“Irrigated acres are looking very good, but growers are spending a lot of money because of fuel costs. Growers need the rain, especially on nonirrigated soybeans, but also on irrigated fields to relieve some of the financial pressure,” he said. “The nonirrigated acres are on the fence. We have had spotty rains but need a good uniform rain in the next couple of weeks. Without it, this crop will go the wrong direction.”

Mississippi growers are expected to plant about 2.15 million acres in soybeans, the largest state soybean crop since 1998.

“We may see a few more acres planted, but fields need more moisture for late plantings,” Koger said. “Some beans along the river are yet to be planted after the flood.”

Extension agricultural economist John Anderson said historically high prices are inspiring growers to plant as many acres in soybeans as possible.

“The markets probably overreacted to the Midwest flooding. We’ve seen a little bit of a correction in early July,” Anderson said. “Soybean prices still are good compared to any period you want to look at, except for last month.”

Anderson said harvest futures are running around $15.50 per bushel, but they were as high as $16.50 the last of June. The average price in 2007 was $9.25 per bushel.

Koger said growers remain focused on producing this year’s crop.
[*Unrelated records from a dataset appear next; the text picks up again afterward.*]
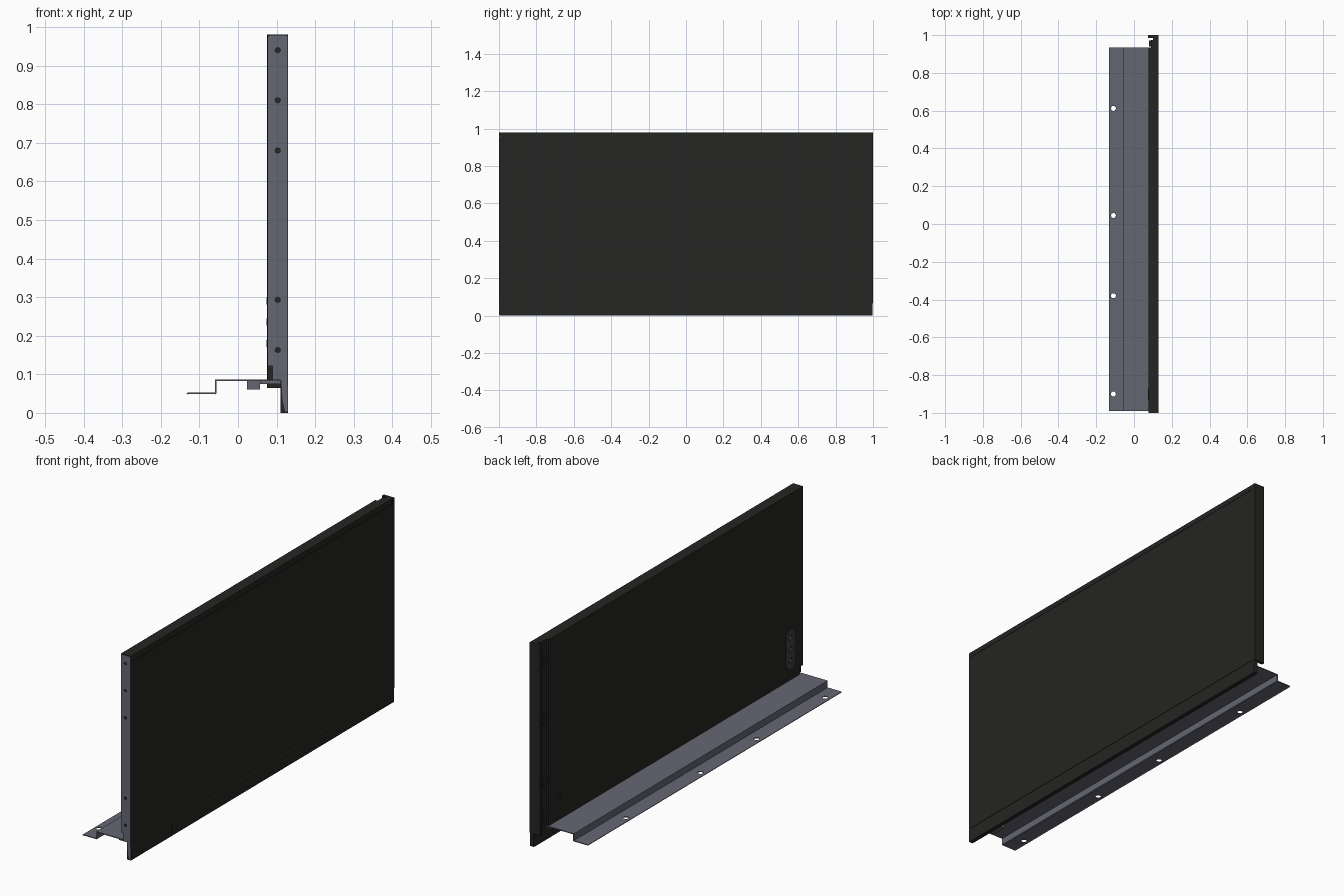
import bpy, bmesh, math
from mathutils import Matrix, Vector

if "Cube" in bpy.data.objects:
    bpy.data.objects.remove(bpy.data.objects["Cube"])


def material(name, rgb):
    m = bpy.data.materials.new(name)
    m.diffuse_color = (*rgb, 1)
    m.use_nodes = True
    m.node_tree.nodes["Principled BSDF"].inputs["Base Color"].default_value = m.diffuse_color
    return m


BLACK = material("black_coating", (0.018, 0.018, 0.017))
STEEL = material("grey_steel", (0.13, 0.135, 0.17))
DARK_STEEL = material("dark_steel", (0.05, 0.052, 0.062))


def make(name, bm, mat):
    bmesh.ops.recalc_face_normals(bm, faces=bm.faces)
    me = bpy.data.meshes.new(name)
    bm.to_mesh(me)
    bm.free()
    ob = bpy.data.objects.new(name, me)
    bpy.context.collection.objects.link(ob)
    me.materials.append(mat)
    return ob


def prism(name, pts, vec, mat):
    """Extrude a closed 3D outline along a vector."""
    bm = bmesh.new()
    f = bm.faces.new([bm.verts.new(p) for p in pts])
    r = bmesh.ops.extrude_face_region(bm, geom=[f])
    bmesh.ops.translate(bm, vec=Vector(vec),
                        verts=[v for v in r["geom"] if isinstance(v, bmesh.types.BMVert)])
    return make(name, bm, mat)


def box(name, x, y, z, mat):
    pts = [(x[0], y[0], z[0]), (x[1], y[0], z[0]), (x[1], y[1], z[0]), (x[0], y[1], z[0])]
    return prism(name, pts, (0, 0, z[1] - z[0]), mat)


def cylinder(name, centre, r, depth, axis, mat):
    bm = bmesh.new()
    rot = Vector((0, 0, 1)).rotation_difference(Vector(axis)).to_matrix().to_4x4()
    bmesh.ops.create_cone(bm, cap_ends=True, segments=24, radius1=r, radius2=r, depth=depth,
                          matrix=Matrix.Translation(centre) @ rot)
    return make(name, bm, mat)


def cut(target, cutters):
    """Subtract cutters, then remove them."""
    bpy.context.view_layer.objects.active = target
    for c in cutters:
        c.hide_render = True
        m = target.modifiers.new("cut", "BOOLEAN")
        m.operation, m.object, m.solver = "DIFFERENCE", c, "EXACT"
        bpy.ops.object.modifier_apply(modifier=m.name)
        bpy.data.objects.remove(c)


# main panel body, with its stepped rear end drawn as a plan outline
plan = [(.077, -.998), (.128, -.998), (.128, .985), (.1, .985), (.1, .975),
        (.089, .975), (.089, .932), (.077, .932)]
panel = prism("side_panel", [(x, y, .085) for x, y in plan], (0, 0, .895), BLACK)
cut(panel, [box("notch", (.07, .089), (-1.1, -.97), (.08, .122), BLACK),
            cylinder("adjuster_hole", (.077, .855, .2), .012, .012, (1, 0, 0), BLACK)])

# outer skin: seam strips above and below the main face
box("outer_skin", (.128, .130), (-1, .985), (.068, .953), BLACK)
box("top_strip", (.128, .1295), (-1, .985), (.956, .98), BLACK)
skirt = [(.110, 0), (.130, 0), (.130, .065), (.128, .068), (.128, .085), (.110, .085)]
lower = prism("lower_skirt", [(x, -.998, z) for x, z in skirt], (0, 1.985, 0), BLACK)
cut(lower, [box("seam", (.1285, .14), (y - .002, y + .002), (-.01, .1), BLACK)
            for y in (-.88, -.69)])

# rear cap
box("rear_cap", (.075, .130), (.985, 1), (.065, .98), BLACK)
box("rear_cap_foot", (.112, .130), (.985, .996), (0, .066), BLACK)

# clips in the rear channel
for i, (z, h) in enumerate([(.9, .06), (.63, .025), (.59, .025), (.307, .045), (.153, .06)]):
    box(f"channel_clip_{i}", (.080, .0895), (.94, .972), (z - h / 2, z + h / 2), BLACK)

# front end plate with screw holes and tapered foot
end = [(.078, .085), (.112, .085), (.116, .03), (.122, .004), (.129, .004),
       (.129, .974), (.125, .978), (.082, .978), (.078, .974)]
plate = prism("front_end_plate", [(x, -1, z) for x, z in end], (0, .008, 0), STEEL)
cut(plate, [box("notch", (.07, .089), (-1.1, -.9), (.08, .122), BLACK)] +
    [cylinder("hole", (.103, -1, z), .008, .008, (0, 1, 0), STEEL)
     for z in (.94, .81, .68, .293, .163)])

# bent sheet mounting rail, thickness t
t = .004
top = [(-.133, .051), (-.129, .053), (-.0595, .053), (-.0595, .086), (.11, .086)]
low = [(.11, .086 - t), (-.0555, .086 - t), (-.0555, .051), (-.059, .048),
       (-.063, .049), (-.129, .049), (-.132, .0475)]
rail = prism("mounting_rail", [(x, -.99, z) for x, z in top + low], (0, 1.925, 0), STEEL)
cut(rail, [cylinder("hole", (-.109, y, .05), .013, .05, (0, 0, 1), STEEL)
           for y in (.612, .045, -.38, -.9)])
box("rail_support", (.057, .112), (-.985, .93), (.075, .082), STEEL)
box("rail_stop", (.023, .057), (-.95, -.88), (.06, .082), STEEL)

# slotted adjuster cover on the inner face, near the front
r, cy = .03, -.9
outline = []
for zc, a0 in ((.30, 0), (.17, math.pi)):
    outline += [(.075, cy + r * math.cos(a0 + math.pi * k / 12),
                 zc + r * math.sin(a0 + math.pi * k / 12)) for k in range(13)]
cover = prism("adjuster_cover", outline, (.006, 0, 0), DARK_STEEL)
cut(cover, [cylinder("hole", (.075, cy, z), .015, .006, (1, 0, 0), DARK_STEEL)
            for z in (.18, .235, .29)])
for i, z in enumerate((.18, .235, .29)):
    cylinder(f"adjuster_screw_{i}", (.0765, cy, z), .009, .004, (1, 0, 0), STEEL)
Conditions have not been favorable for development of any diseases, including soybean rust. “We’ve been rust-free so far, but we are continuing to monitor closely, concentrating more of our efforts in the southwest part of the state where we typically find rust first,” Koger said.

Art Smith, Extension area agronomics agent based in Tunica County, Miss., said the crop is approaching developmental stages for fungicides and insecticides.

“We had a protracted planting season, so now we have soybeans in all stages,” Smith said. “There were some establishment problems because of seed quality, and growers tried to offset that problem by increasing seeding rates.”

Smith said timing for rains and irrigation is important.

“Growers are willing to spend a little extra to get as much as they can this year,” he said. “They are trying to be timely with irrigation and to do a better job managing their crops.”